Shindo seems to channel the thrill of the editing techniques pioneered by the post-revolutionary Russian filmmakers by intercutting the journey of these buckets of water with the watering process – crops planted in desert like soil with very little chance of surviving. Shindo plays out this sad yet beautiful pantomime of labour well past its natural running time to achieve the same kind of hypnotic repetitiveness as their Sisyphean tasks.
Why such dedication to such menial and backbreaking labour? Why not? Without overt proselytization of the Soviet propaganda films Shindo subtly and hypnotically ingrains his postwar socialist themes of the primitive Japanese lifestyle into our minds. Some compare the depiction of the crude, uninspired existence to the urbane Japanese life depicted by the more renowned works of Ozu at the time. There is no time for reflection or enjoyment of life here – a theme exemplified by the mealtime scenes wherein we see the kids and parents eating in haste their measly noodle bowls as quick as possible so they may go back to their fruitless labour.
Shindo eventually explores other aspects of the family’s lives. Occasional title cards tell of changes in season, though we barely see a progression in the family lifestyle or wealth. Trips to the market to sell their wares further the pitiful tragedy of their lives. A single fish caught by the perky younger child is sold by the mom for a few dollars.

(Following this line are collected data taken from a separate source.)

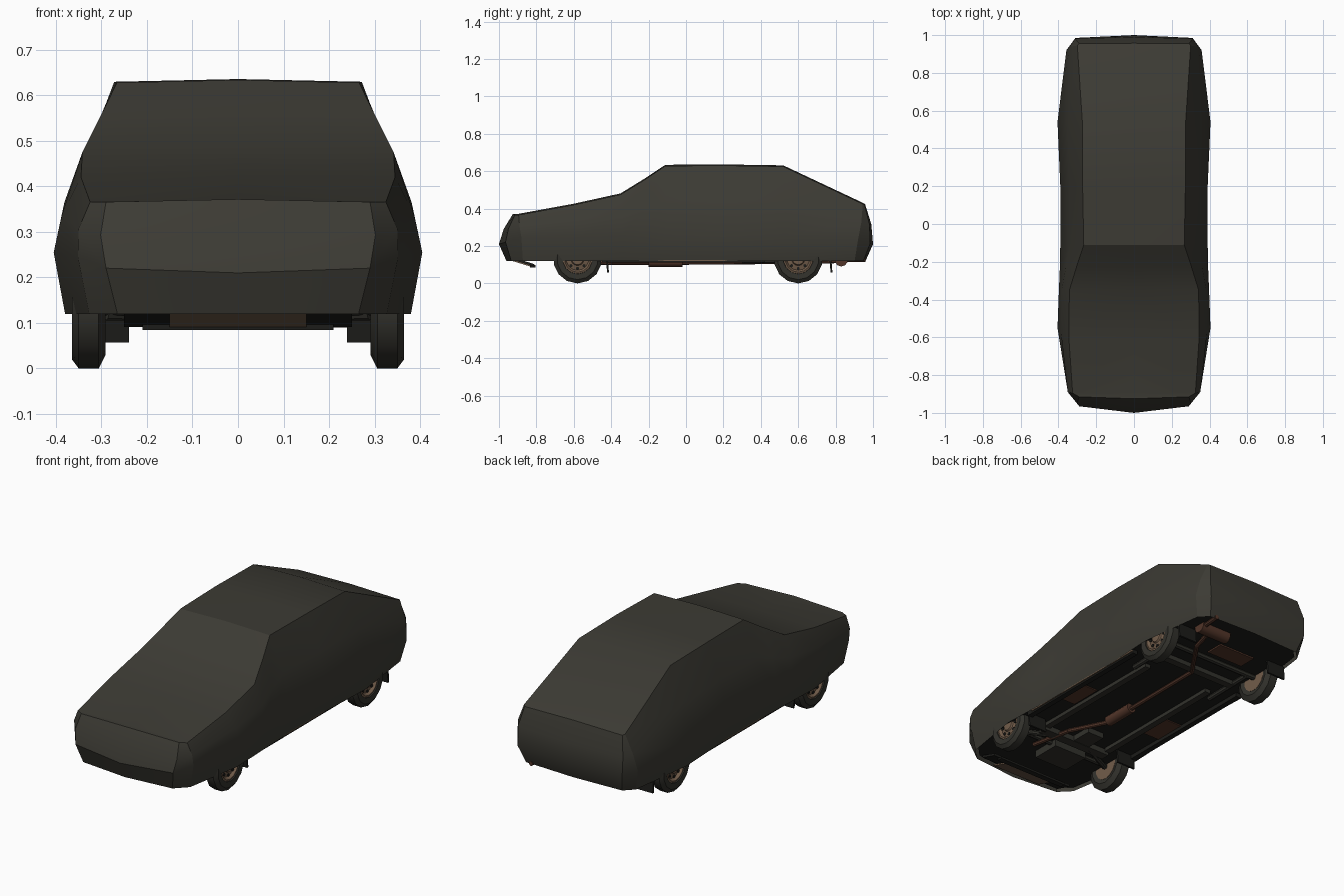
import bpy, bmesh, math
from mathutils import Vector, Matrix

cube = bpy.data.objects.get("Cube")
if cube:
    bpy.data.objects.remove(cube)


def material(name, rgb):
    m = bpy.data.materials.new(name)
    m.use_nodes = True
    m.diffuse_color = (*rgb, 1)
    m.node_tree.nodes["Principled BSDF"].inputs["Base Color"].default_value = (*rgb, 1)
    return m


COVER = material("dark olive cloth", (0.045, 0.043, 0.034))
BLACK = material("underbody black", (0.012, 0.012, 0.010))
TYRE = material("tyre rubber", (0.032, 0.031, 0.025))
TAN = material("dusty tan", (0.17, 0.11, 0.07))
RUST = material("rusty brown", (0.085, 0.036, 0.022))


def finish(name, bm, mat, angle=None, mirror=False):
    bmesh.ops.recalc_face_normals(bm, faces=bm.faces)
    mesh = bpy.data.meshes.new(name)
    bm.to_mesh(mesh)
    bm.free()
    ob = bpy.data.objects.new(name, mesh)
    bpy.context.collection.objects.link(ob)
    mesh.materials.append(mat)
    if mirror:
        mod = ob.modifiers.new("mirror", 'MIRROR')
        mod.use_clip = True
    if angle:
        bpy.ops.object.select_all(action='DESELECT')
        ob.select_set(True)
        bpy.context.view_layer.objects.active = ob
        bpy.ops.object.shade_smooth_by_angle(angle=math.radians(angle))
    return ob


def box(name, centre, size, mat, mirror=False, tilt=0):
    bm = bmesh.new()
    bmesh.ops.create_cube(bm, size=1)
    bm.transform(Matrix.Translation(centre) @ Matrix.Rotation(tilt, 4, 'X')
                 @ Matrix.Diagonal((*size, 1)))
    return finish(name, bm, mat, mirror=mirror)


def tube(name, a, b, r, mat, sides=8, mirror=False):
    a, b = Vector(a), Vector(b)
    bm = bmesh.new()
    bmesh.ops.create_cone(bm, cap_ends=True, segments=sides, radius1=r, radius2=r,
                          depth=(b - a).length)
    turn = (b - a).to_track_quat('Z', 'Y').to_matrix().to_4x4()
    bm.transform(Matrix.Translation((a + b) / 2) @ turn)
    return finish(name, bm, mat, 40, mirror)


# Cover columns from nose to tail: belt y, belt x, shoulder y, shoulder x, shoulder z
columns = [
    (-1, 0, -.925, 0, .372), (-.965, .29, -.915, .29, .366),
    (-.88, .352, -.895, .325, .366), (-.55, .405, -.6, .345, .42),
    (-.34, .397, -.35, .342, .475), (-.22, .392, -.22, .302, .555),
    (-.1, .39, -.11, .266, .628), (.2, .39, .2, .272, .63),
    (.54, .405, .52, .272, .625), (.92, .358, .945, .3, .425),
    (.985, .31, .955, .29, .42), (1, 0, .957, 0, .425)]


def column_points(by, bx, sy, sx, sz):
    end = max(0, abs(by) - .85) / .15
    belt_z = .255 - .045 * end
    belt = Vector((bx, by, belt_z))
    shoulder = Vector((sx, sy, sz))
    hem = Vector((max(0, bx - .025), by - math.copysign(.04 * end, by), .12))
    mid = belt.lerp(shoulder, .5)
    mid += Vector((.012 if bx else 0, math.copysign(.012 * end, by), 0))
    return hem, belt, mid, shoulder


# Cloth cover: side wall, then top sheet out to a slightly crowned centre line
bm = bmesh.new()
wall = [[bm.verts.new(p) for p in column_points(*c)] for c in columns]
spine = [wall[0][3]]
for w in wall[2:-2]:
    spine.append(bm.verts.new((0, w[3].co.y, w[3].co.z + .006)))
spine.append(wall[-1][3])
spine = [spine[0]] + spine + [spine[-1]]
for i in range(len(wall) - 1):
    a, b = wall[i], wall[i + 1]
    for j in range(3):
        bm.faces.new((a[j], b[j], b[j + 1], a[j + 1]))
    ring = []
    for v in (a[3], b[3], spine[i + 1], spine[i]):
        if v not in ring:
            ring.append(v)
    if len(ring) > 2:
        bm.faces.new(ring)
finish("cloth_cover", bm, COVER, 28, mirror=True)

# Floor closing the underside, following the hem
bm = bmesh.new()
hem = [column_points(*c)[0] for c in columns]
outline = hem + [Vector((-p.x, p.y, p.z)) for p in reversed(hem[1:-1])]
bm.faces.new([bm.verts.new((p.x * .98, p.y * .985, .135)) for p in outline])
finish("floor_pan", bm, BLACK)


# Wheels: lathed tyre and dished rim
def lathe(name, profile, x, y, z, side, mat, sides):
    bm = bmesh.new()
    rings = []
    for off, r in profile:
        rings.append([bm.verts.new((x + side * off, y + r * math.sin(t), z + r * math.cos(t)))
                      for t in (math.tau * k / sides for k in range(sides))])
    for a, b in zip(rings, rings[1:]):
        for k in range(sides):
            n = (k + 1) % sides
            bm.faces.new((a[k], a[n], b[n], b[k]))
    bm.faces.new(rings[0])
    bm.faces.new(rings[-1])
    finish(name, bm, mat, 35)


tyre = [(-.03, .075), (-.037, .1), (-.022, .13), (.022, .13), (.037, .11), (.034, .08), (.012, .075)]
rim = [(-.032, .076), (.028, .08), (.031, .07), (.016, .06), (.022, .035), (.03, .03), (.032, .012)]
for side, hand in ((1, "left"), (-1, "right")):
    for y, end in ((-.58, "front"), (.6, "rear")):
        x = side * .328
        lathe(f"{end}_{hand}_tyre", tyre, x, y, .13, side, TYRE, 14)
        lathe(f"{end}_{hand}_rim", rim, x, y, .13, side, TAN, 14)
        for k in range(8):
            t = math.tau * k / 8
            c, s = math.cos(t), math.sin(t)
            tube(f"{end}_{hand}_rim_slot", (x + side * .019, y + .05 * c, .13 + .05 * s),
                 (x + side * .023, y + .05 * c, .13 + .05 * s), .009, BLACK, 6)

# Mud flaps, sills and front valance
for y in (-.42, .775):
    box("mud_flap", (.295, y, .095), (.11, .01, .075), BLACK, True, .08)
box("sill", (.345, 0, .122), (.03, .84, .022), BLACK, True)
box("sill_strip", (.362, .02, .124), (.008, .8, .008), TAN, True)
box("valance", (0, -.88, .109), (.3, .12, .008), TAN, tilt=-.3)
box("valance_end", (.2, -.86, .112), (.1, .1, .012), BLACK, True, -.3)
box("valance_lip", (0, -.82, .091), (.42, .03, .012), BLACK)

# Running gear
tube("rear_axle", (-.3, .6, .13), (.3, .6, .13), .016, TYRE)
tube("front_axle", (-.3, -.58, .13), (.3, -.58, .13), .014, TYRE)
tube("trailing_arm", (.25, .3, .12), (.25, .6, .125), .014, TYRE, mirror=True)
tube("front_arm", (.1, -.48, .115), (.29, -.58, .12), .014, TYRE, mirror=True)
box("rear_crossmember", (0, .48, .122), (.5, .04, .025), TYRE)
box("front_crossmember", (0, -.48, .118), (.42, .05, .03), TYRE)
box("engine_sump", (-.03, -.62, .115), (.2, .16, .04), TYRE)
box("gearbox", (-.03, -.42, .12), (.1, .16, .03), TYRE)
box("chassis_rail", (.2, -.05, .125), (.035, .8, .02), TYRE, True)

# Rusty exhaust line and worn floor plates
path = [(.14, -.63, .115), (.1, -.4, .11), (0, -.2, .11), (0, .46, .115), (.15, .68, .115), (.18, .8, .12)]
for a, b in zip(path, path[1:]):
    tube("exhaust_pipe", a, b, .012, RUST)
tube("centre_silencer", (0, -.2, .115), (0, -.02, .115), .028, RUST, 10)
tube("rear_silencer", (.08, .83, .125), (.26, .83, .125), .035, RUST, 10)
tube("tail_pipe", (.24, .84, .125), (.25, .96, .125), .012, RUST)
box("floor_plate", (.28, -.11, .132), (.1, .18, .006), RUST, True)
box("tank_plate", (-.06, .7, .13), (.22, .1, .008), RUST)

While the film is a consciously austere affair, there’s a strong feeling of impending doom, which fuels the palpable tension which carries through the picture. Shindo punctuates the hill climbing sequence with a fallen barrel which spills the mother’s precious water. This results in a brutal outburst from the father who slaps his wife with impudence. It’s a shocking and unexpected moment of emotion which stays with us the entire film. The next moment of emotional expression comes at the end, a strangely manipulative sequence which doesn’t quite fit the aesthetic philosophy of narrative minimalist before it. But an accident which threatens the life of the older child creates a sense of urgency which satisfactorily pushes the film to an powerful, though tragic conclusion.
Shindo’s stunning black and white anamorphic cinematography is poetically beautiful and starkly contrasts the grim tragedy never leaves the lives of Shindo’s sad subjects.
The Naked Island is available from the Criterion Collection